Source: Flood: Plant Stress in Extreme Wet Conditions, https://marinmg.ucanr.edu/PROBLEMS/EXTREME_CONDITIONS/Flood/
- Author: Anne Schellman
Why spray for peach leaf curl disease?
Right now, the fungus that causes leaf curl is present on your trees. Once spring arrives, its spores “move” via water droplets splashed onto developing leaves. When the environment is right, these spores invade newly developing leaves, growing in between leaf cells and causing distortion of cells.
Symptoms of peach leaf curl disease include puckering leaves that curl and turn a reddish color. Often the entire first set of leaves may drop off. When new leaves begin to grow, these leaves are also infested. Twigs and shoots distort and often die. Fruit is rarely affected. However, left untreated, nectarine and peach trees begin to decline and fruit production is substantially reduced.
Often when gardeners see symptoms of leaf curl disease on their tree, they are tempted to pull off the affected leaves, thinking this will help. Unfortunately, there is little to do at this point to control the disease.

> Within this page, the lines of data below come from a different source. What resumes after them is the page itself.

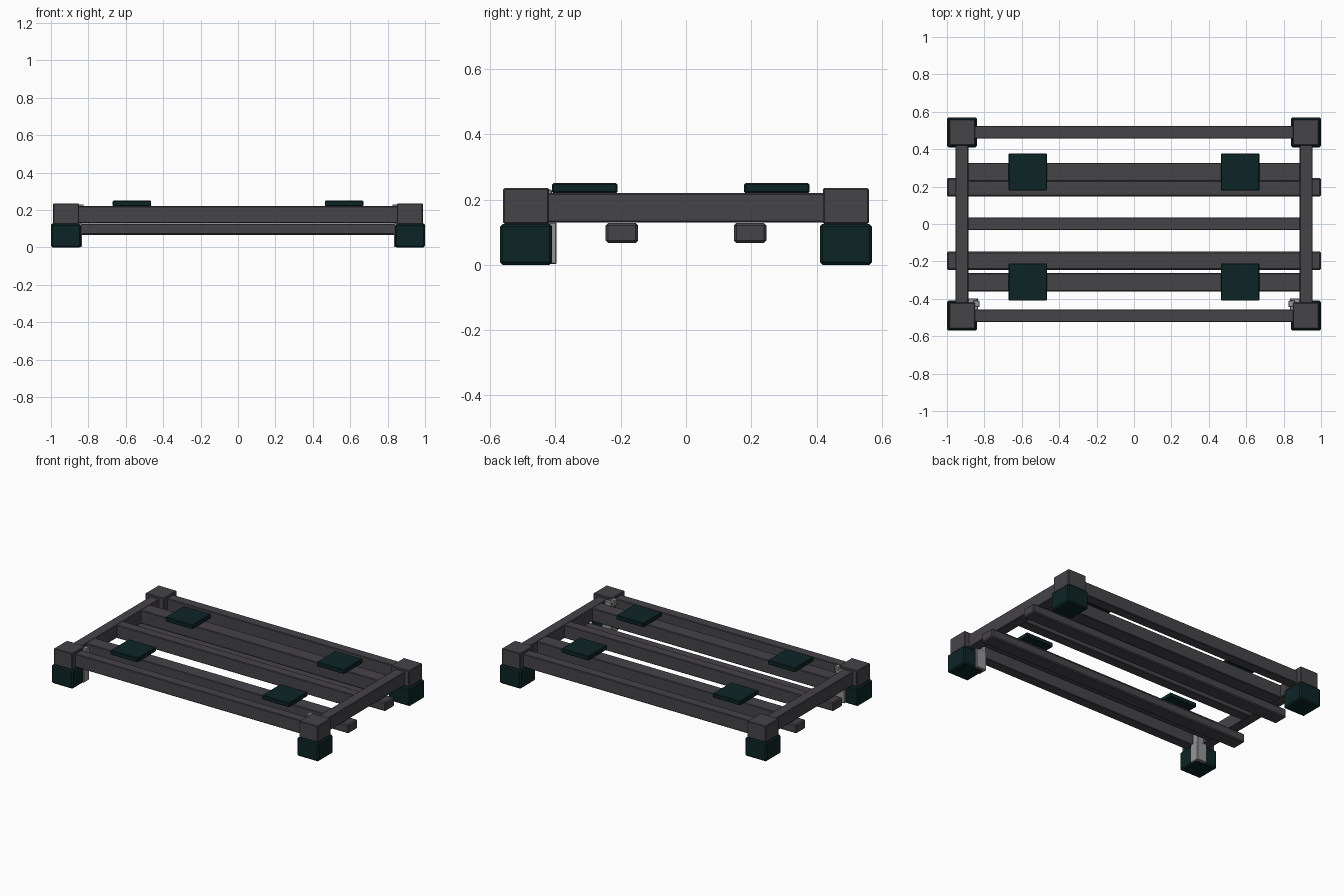
import bpy
import bmesh

if "Cube" in bpy.data.objects:
    bpy.data.objects.remove(bpy.data.objects["Cube"], do_unlink=True)


def material(name, color):
    m = bpy.data.materials.new(name)
    m.use_nodes = True
    m.diffuse_color = color
    m.node_tree.nodes["Principled BSDF"].inputs["Base Color"].default_value = color
    return m


FRAME = material("charcoal frame", (0.060, 0.056, 0.064, 1))
RUBBER = material("dark green rubber", (0.004, 0.018, 0.019, 1))
METAL = material("grey metal", (0.30, 0.30, 0.31, 1))


def box(name, x, y, z, mat, bevel=0.004):
    """Box from (low, high) ranges, with slightly eased edges."""
    bm = bmesh.new()
    bmesh.ops.create_cube(bm, size=1)
    for v in bm.verts:
        v.co = [r[0] if c < 0 else r[1] for c, r in zip(v.co, (x, y, z))]
    bmesh.ops.bevel(bm, geom=bm.edges[:], offset=bevel, segments=1, affect='EDGES')
    mesh = bpy.data.meshes.new(name)
    bm.to_mesh(mesh)
    bm.free()
    mesh.materials.append(mat)
    obj = bpy.data.objects.new(name, mesh)
    bpy.context.collection.objects.link(obj)
    return obj


def span(low, high, sign):
    return (low, high) if sign > 0 else (-high, -low)


DECK = (0.13, 0.22)

# Corner blocks and rubber feet
for sx, side in ((1, "left"), (-1, "right")):
    for sy, end in ((1, "back"), (-1, "front")):
        box(f"{end}_{side}_post", span(0.85, 0.988, sx), span(0.42, 0.56, sy), (0.125, 0.235), FRAME)
        box(f"{end}_{side}_foot", span(0.84, 1.0, sx), span(0.41, 0.57, sy), (0, 0.125), RUBBER, 0.008)

    # Side beams joining the corner blocks
    box(f"{side}_beam", span(0.885, 0.955, sx), (-0.425, 0.425), DECK, FRAME)

    # Metal bracket on the inner corner of each front foot
    box(f"front_{side}_bracket", span(0.835, 0.91, sx), (-0.46, -0.397), (0.002, 0.13), METAL, 0.003)
    box(f"front_{side}_bracket_tab", span(0.838, 0.89, sx), (-0.445, -0.398), (0.12, 0.216), METAL, 0.003)
    box(f"front_{side}_bracket_lip", span(0.825, 0.86, sx), (-0.445, -0.41), (0.19, 0.23), METAL, 0.003)

    # Rubber pads on the outer slats
    for end, y in (("back", (0.178, 0.378)), ("front", (-0.41, -0.21))):
        box(f"{end}_{side}_pad", span(0.465, 0.67, sx), y, (0.22, 0.25), RUBBER)

# Long rails, deck slats and the two runners underneath
for sy, end in ((1, "back"), (-1, "front")):
    box(f"{end}_rail", (-0.86, 0.86), span(0.457, 0.525, sy), DECK, FRAME)
    box(f"{end}_runner", (-1, 1), span(0.147, 0.246, sy), (0.067, 0.128), FRAME, 0.007)
box("back_slat", (-0.89, 0.89), (0.228, 0.327), (0.13, 0.219), FRAME)
box("front_slat", (-0.89, 0.89), (-0.36, -0.262), (0.13, 0.219), FRAME)
box("middle_slat", (-0.89, 0.89), (-0.033, 0.035), (0.13, 0.219), FRAME)
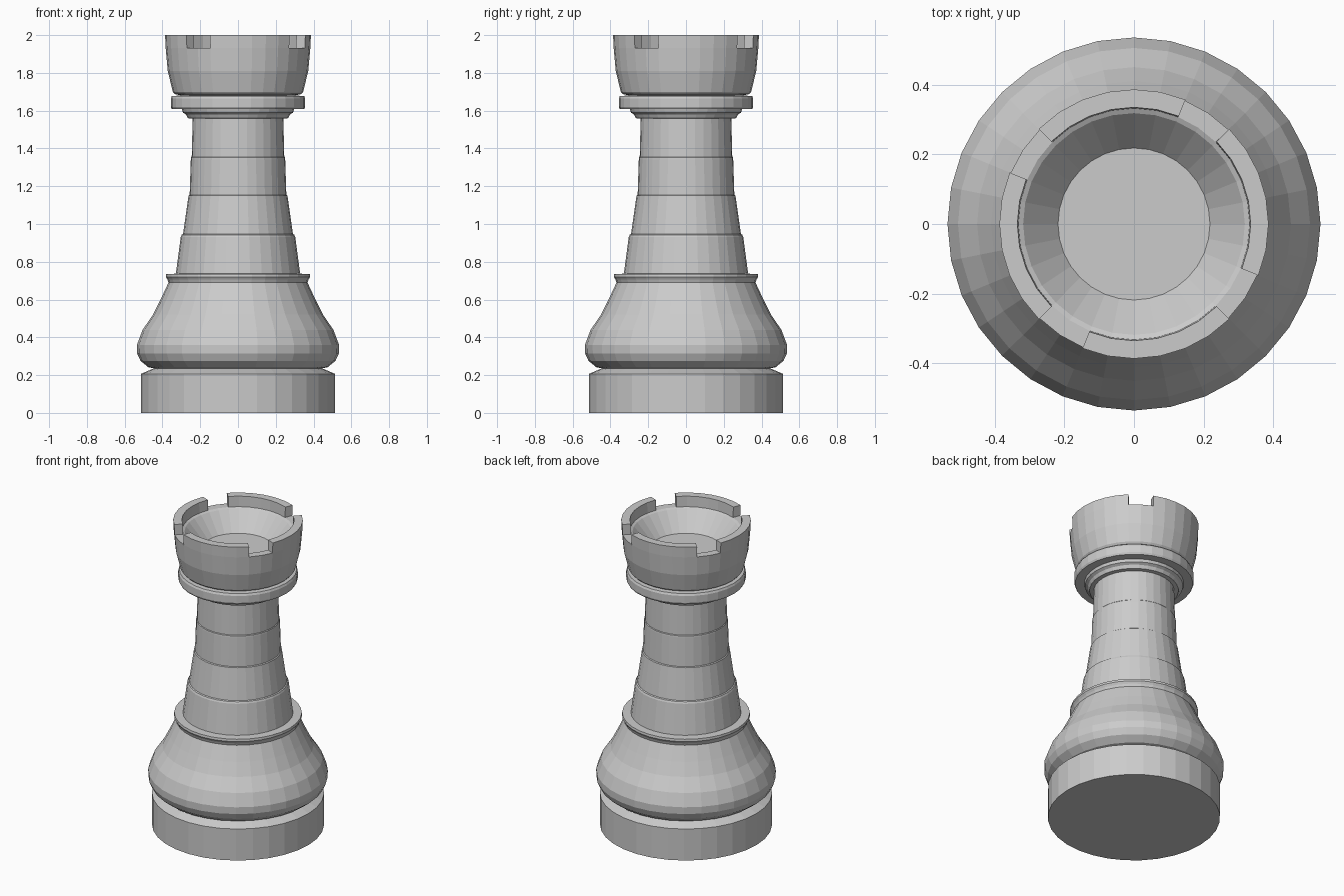
import bpy, bmesh, math

if "Cube" in bpy.data.objects:
    bpy.data.objects.remove(bpy.data.objects["Cube"])

SIDES = 32


def lathe(name, profile, merlons=None):
    """Spin a (radius, z) profile around z; radius 0 closes with a cap."""
    bm = bmesh.new()
    rings = []
    for r, z in profile:
        if r == 0:
            rings.append(None)
            continue
        rings.append([bm.verts.new((r * math.cos(2 * math.pi * j / SIDES),
                                    r * math.sin(2 * math.pi * j / SIDES), z))
                      for j in range(SIDES)])
    raised = []
    for i, (a, b) in enumerate(zip(rings, rings[1:])):
        if a is None:
            bm.faces.new(b[::-1])
        elif b is None:
            bm.faces.new(a)
        else:
            for j in range(SIDES):
                k = (j + 1) % SIDES
                f = bm.faces.new((a[j], a[k], b[k], b[j]))
                # keep two of every eight rim segments low as notches
                if merlons and i == merlons[0] and j % 8 not in (4, 5):
                    raised.append(f)
    if raised:
        out = bmesh.ops.extrude_face_region(bm, geom=raised)
        bmesh.ops.delete(bm, geom=raised, context='FACES_ONLY')
        for v in [g for g in out["geom"] if isinstance(g, bmesh.types.BMVert)]:
            v.co.x *= merlons[2]
            v.co.y *= merlons[2]
            v.co.z += merlons[1]
        bmesh.ops.recalc_face_normals(bm, faces=bm.faces)
    me = bpy.data.meshes.new(name)
    bm.to_mesh(me)
    bm.free()
    ob = bpy.data.objects.new(name, me)
    bpy.context.collection.objects.link(ob)
    return ob


# Foot disc
lathe("base", [(0, 0), (0.513, 0), (0.513, 0.207), (0.445, 0.236)])

# Bulging lower body
lathe("lower_body", [(0.445, 0.236), (0.475, 0.242), (0.516, 0.275), (0.534, 0.315),
                     (0.535, 0.36), (0.505, 0.44), (0.45, 0.52), (0.41, 0.60),
                     (0.368, 0.69)])

# Collar above the body
lathe("lower_collar", [(0.368, 0.69), (0.373, 0.705), (0.382, 0.72),
                       (0.38, 0.735), (0.329, 0.737)])

# Tapering shaft with three small steps
lathe("shaft", [(0.329, 0.737), (0.303, 0.932), (0.298, 0.943), (0.291, 0.947),
                (0.263, 1.142), (0.262, 1.15), (0.256, 1.154),
                (0.25, 1.342), (0.249, 1.352), (0.245, 1.356), (0.24, 1.558)])

# Neck ring
lathe("upper_collar", [(0.24, 1.558), (0.265, 1.56), (0.275, 1.58), (0.292, 1.59),
                       (0.297, 1.608), (0.35, 1.608), (0.356, 1.62), (0.356, 1.665),
                       (0.35, 1.678), (0.30, 1.68)])

# Crenellated head with bowl
lathe("turret", [(0.30, 1.68), (0.335, 1.688), (0.345, 1.70), (0.372, 1.81),
                 (0.383, 1.932), (0.332, 1.932), (0.318, 1.925),
                 (0.218, 1.81), (0, 1.81)],
      merlons=(4, 0.068, 1.008))
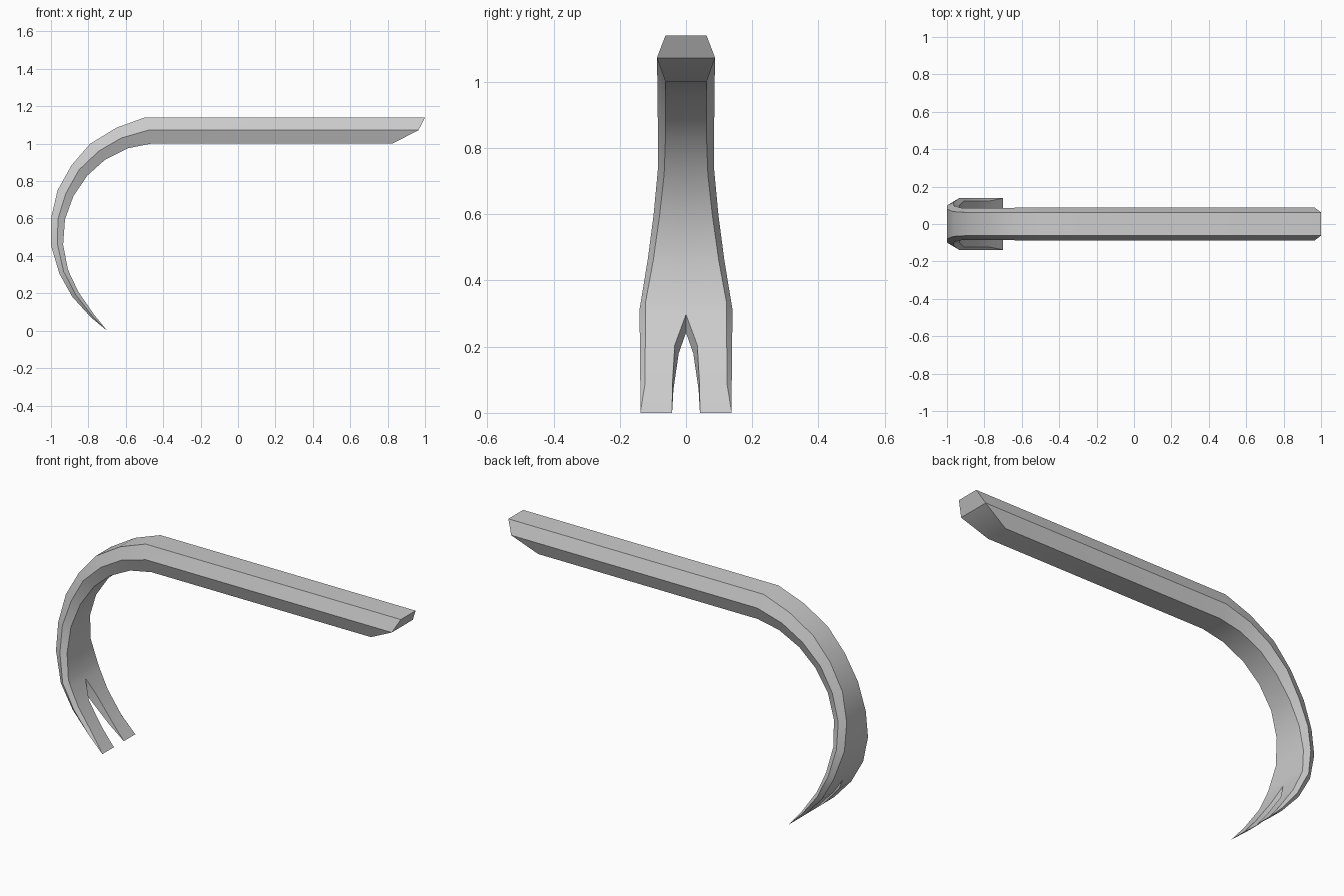
import bpy, bmesh, math

if "Cube" in bpy.data.objects:
    bpy.data.objects.remove(bpy.data.objects["Cube"])

# Stations along the bar: outer (x,z), side ridge (x,z), inner (x,z),
# flat half-width, ridge half-width, outer notch y, inner notch y
stations = [
    ((1.0, 1.14), (.965, 1.072), (.825, 1.0), .062, .088, 0, 0),
    ((-.50, 1.14), (-.48, 1.072), (-.465, 1.0), .062, .088, 0, 0),
    ((-.65, 1.085), (-.625, 1.03), (-.59, .975), .062, .087, 0, 0),
    ((-.79, 1.0), (-.745, .96), (-.71, .915), .062, .086, 0, 0),
    ((-.89, .885), (-.85, .86), (-.805, .83), .062, .085, 0, 0),
    ((-.965, .75), (-.92, .735), (-.88, .72), .066, .085, 0, 0),
    ((-1.0, .60), (-.963, .597), (-.925, .595), .08, .098, 0, 0),
    ((-1.0, .455), (-.965, .46), (-.935, .46), .099, .116, 0, 0),
    ((-.955, .305), (-.932, .315), (-.91, .33), .123, .14, 0, 0),
    ((-.92, .242), (-.905, .266), (-.896, .297), .123, .14, 0, 0),
    ((-.885, .18), (-.868, .192), (-.852, .205), .123, .139, .022, .034),
    ((-.785, .07), (-.778, .078), (-.77, .087), .124, .138, .038, .041),
    ((-.70, 0), (-.70, 0), (-.70, 0), .138, .138, .042, .042),
]
NOTCH = 9  # station where the claw splits

# Half bar (y >= 0), bridged station to station
bm = bmesh.new()
rings = []
for o, m, i, flat, ridge, no, ni in stations:
    pts = [(o, no), (o, flat), (m, ridge), (i, flat), (i, ni)]
    rings.append([bm.verts.new((p[0], y, p[1])) for p, y in pts])
for n, (a, b) in enumerate(zip(rings, rings[1:])):
    for k in range(4):
        bm.faces.new((a[k], a[k + 1], b[k + 1], b[k]))
    if n >= NOTCH:  # claw slot wall
        bm.faces.new((a[4], a[0], b[0], b[4]))

# Two-facet chisel end
e = rings[0]
c = bm.verts.new((e[2].co.x, 0, e[2].co.z))
bm.faces.new((e[0], c, e[2], e[1]))
bm.faces.new((c, e[4], e[3], e[2]))

# Mirror to the full bar and weld the centre line and thin tip
dup = bmesh.ops.duplicate(bm, geom=bm.verts[:] + bm.edges[:] + bm.faces[:])["geom"]
for v in dup:
    if isinstance(v, bmesh.types.BMVert):
        v.co.y = -v.co.y
bmesh.ops.remove_doubles(bm, verts=bm.verts[:], dist=0.0005)
bmesh.ops.recalc_face_normals(bm, faces=bm.faces[:])

mesh = bpy.data.meshes.new("crowbar")
bm.to_mesh(mesh)
bm.free()
bar = bpy.data.objects.new("crowbar", mesh)
bpy.context.collection.objects.link(bar)
bpy.context.view_layer.objects.active = bar
bar.select_set(True)
bpy.ops.object.shade_smooth_by_angle(angle=math.radians(30))
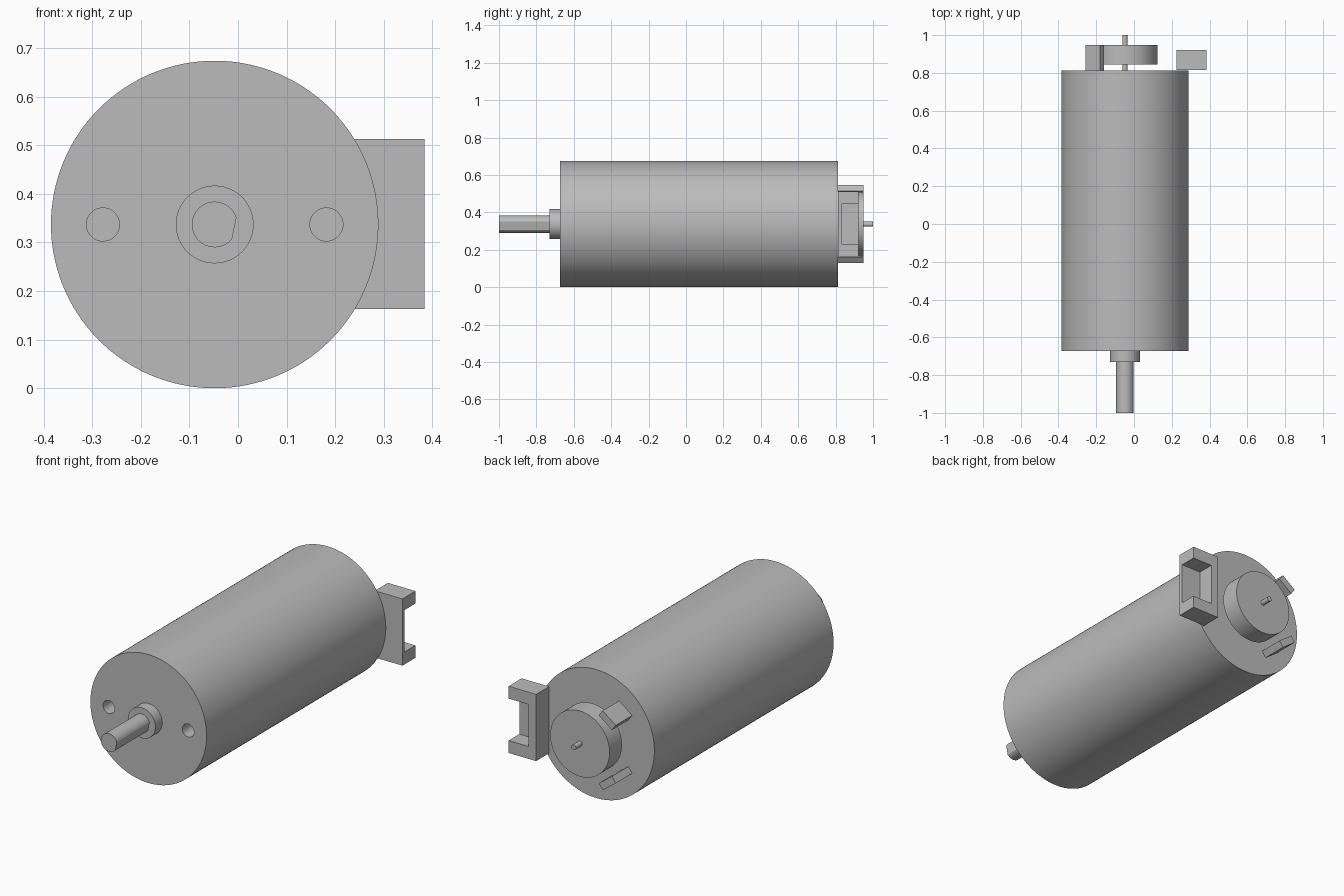
import bpy, bmesh, math
from mathutils import Matrix, Vector

cube = bpy.data.objects.get("Cube")
if cube:
    bpy.data.objects.remove(cube, do_unlink=True)

AX, AZ = -0.048, 0.337  # motor axis

grey = bpy.data.materials.new("plain_grey")
grey.use_nodes = True
color = (0.5, 0.5, 0.5, 1)
grey.diffuse_color = color
grey.node_tree.nodes["Principled BSDF"].inputs["Base Color"].default_value = color


def finish(name, bm):
    bmesh.ops.recalc_face_normals(bm, faces=bm.faces)
    mesh = bpy.data.meshes.new(name)
    bm.to_mesh(mesh)
    bm.free()
    mesh.materials.append(grey)
    obj = bpy.data.objects.new(name, mesh)
    bpy.context.collection.objects.link(obj)
    return obj


def select(obj):
    bpy.ops.object.select_all(action='DESELECT')
    obj.select_set(True)
    bpy.context.view_layer.objects.active = obj


def smooth(obj):
    select(obj)
    bpy.ops.object.shade_smooth_by_angle(angle=math.radians(30))


def cylinder(name, r, y0, y1, x=AX, z=AZ, sides=64, flat=None):
    """Cylinder along y; flat = (direction, distance) trims one side."""
    bm = bmesh.new()
    place = Matrix.Translation((x, (y0 + y1) / 2, z)) @ Matrix.Rotation(math.pi / 2, 4, 'X')
    bmesh.ops.create_cone(bm, cap_ends=True, segments=sides, radius1=r, radius2=r,
                          depth=y1 - y0, matrix=place)
    if flat:
        normal = Vector(flat[0]).normalized()
        cut = bmesh.ops.bisect_plane(bm, geom=bm.verts[:] + bm.edges[:] + bm.faces[:],
                                     plane_co=Vector((x, 0, z)) + normal * flat[1],
                                     plane_no=normal, clear_outer=True)
        edges = [e for e in cut["geom_cut"] if isinstance(e, bmesh.types.BMEdge)]
        bmesh.ops.holes_fill(bm, edges=[e for e in bm.edges if e.is_boundary] or edges)
    return finish(name, bm)


def box(name, center, size, tilt=0):
    bm = bmesh.new()
    place = (Matrix.Translation(center) @ Matrix.Rotation(tilt, 4, 'Y')
             @ Matrix.Diagonal((*size, 1)))
    bmesh.ops.create_cube(bm, size=1, matrix=place)
    return finish(name, bm)


def carve(obj, cutter):
    mod = obj.modifiers.new("carve", 'BOOLEAN')
    mod.operation, mod.solver, mod.object = 'DIFFERENCE', 'EXACT', cutter
    select(obj)
    bpy.ops.object.modifier_apply(modifier=mod.name)
    bpy.data.objects.remove(cutter, do_unlink=True)


# Motor can with two blind mounting holes in the front
body = cylinder("motor_body", 0.337, -0.673, 0.812, sides=128)
for side in (-1, 1):
    carve(body, cylinder("hole_cutter", 0.034, -0.75, -0.56, x=AX + side * 0.23, sides=48))
smooth(body)

# Front bearing collar and D-shaped drive shaft
smooth(cylinder("front_collar", 0.08, -0.73, -0.67))
smooth(cylinder("drive_shaft", 0.047, -1, -0.72, flat=((0.98, 0, -0.2), 0.041)))

# Rear shaft carrying the encoder disc
smooth(cylinder("rear_shaft", 0.0135, 0.8, 1, sides=32))
smooth(cylinder("encoder_disc", 0.172, 0.845, 0.948, sides=96))

# Sensor tabs above and below the disc, mirrored about the axis
for name, side in (("upper_sensor", 1), ("lower_sensor", -1)):
    box(name, (-0.207, 0.879, AZ + side * 0.165), (0.095, 0.138, 0.038),
        tilt=-side * math.radians(36.5))

# Side connector: block with a pocket open to the side and the rear
connector = box("connector", (0.304, 0.868, 0.338), (0.16, 0.108, 0.35))
carve(connector, box("pocket_cutter", (0.368, 0.933, 0.338), (0.2, 0.2, 0.22)))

Insects, diseases, and weeds are pests, and products used to kill them are called pesticides. Whether a product is organic or not, it can still have an impact on you and/or the environment, so be sure to follow the directions on the product label regarding personal protection, correct mixing, and application. When spraying, make sure to coat the tree until the product is dripping off. Come spring, your peach and nectarine tree trees should leaf out and grow vigorously, followed by a healthy crop of fruit.
Learn more about peach leaf curl by visiting the UC IPM website and reading their Quick Tips on it at http://ipm.ucanr.edu/QT/peachleafcurlcard.html For more detailed information about this disease, read the Pest Notes at http://ipm.ucanr.edu/PMG/PESTNOTES/pn7426.html
Bare root fruit trees are arriving in nurseries and garden centers. If you are thinking about planting fruit trees but aren't sure what to plant, how to plant, and how to care for them, you'll want to attend our online Bare Root Fruit Tree Planting and Pruning Class on January 25, 2022. More details coming next week.
If you have fruit trees that produce a lot of small fruit, you may be missing an important step in growing fruit trees called "thinning." Next month we'll publish an article on how and when to thin fruit from Ed Perry, retired UCCE Stanislaus County Emeritus Horticulture Advisor.
Anne Schellman is the UCCE Stanislaus County Master Gardener Program Coordinator.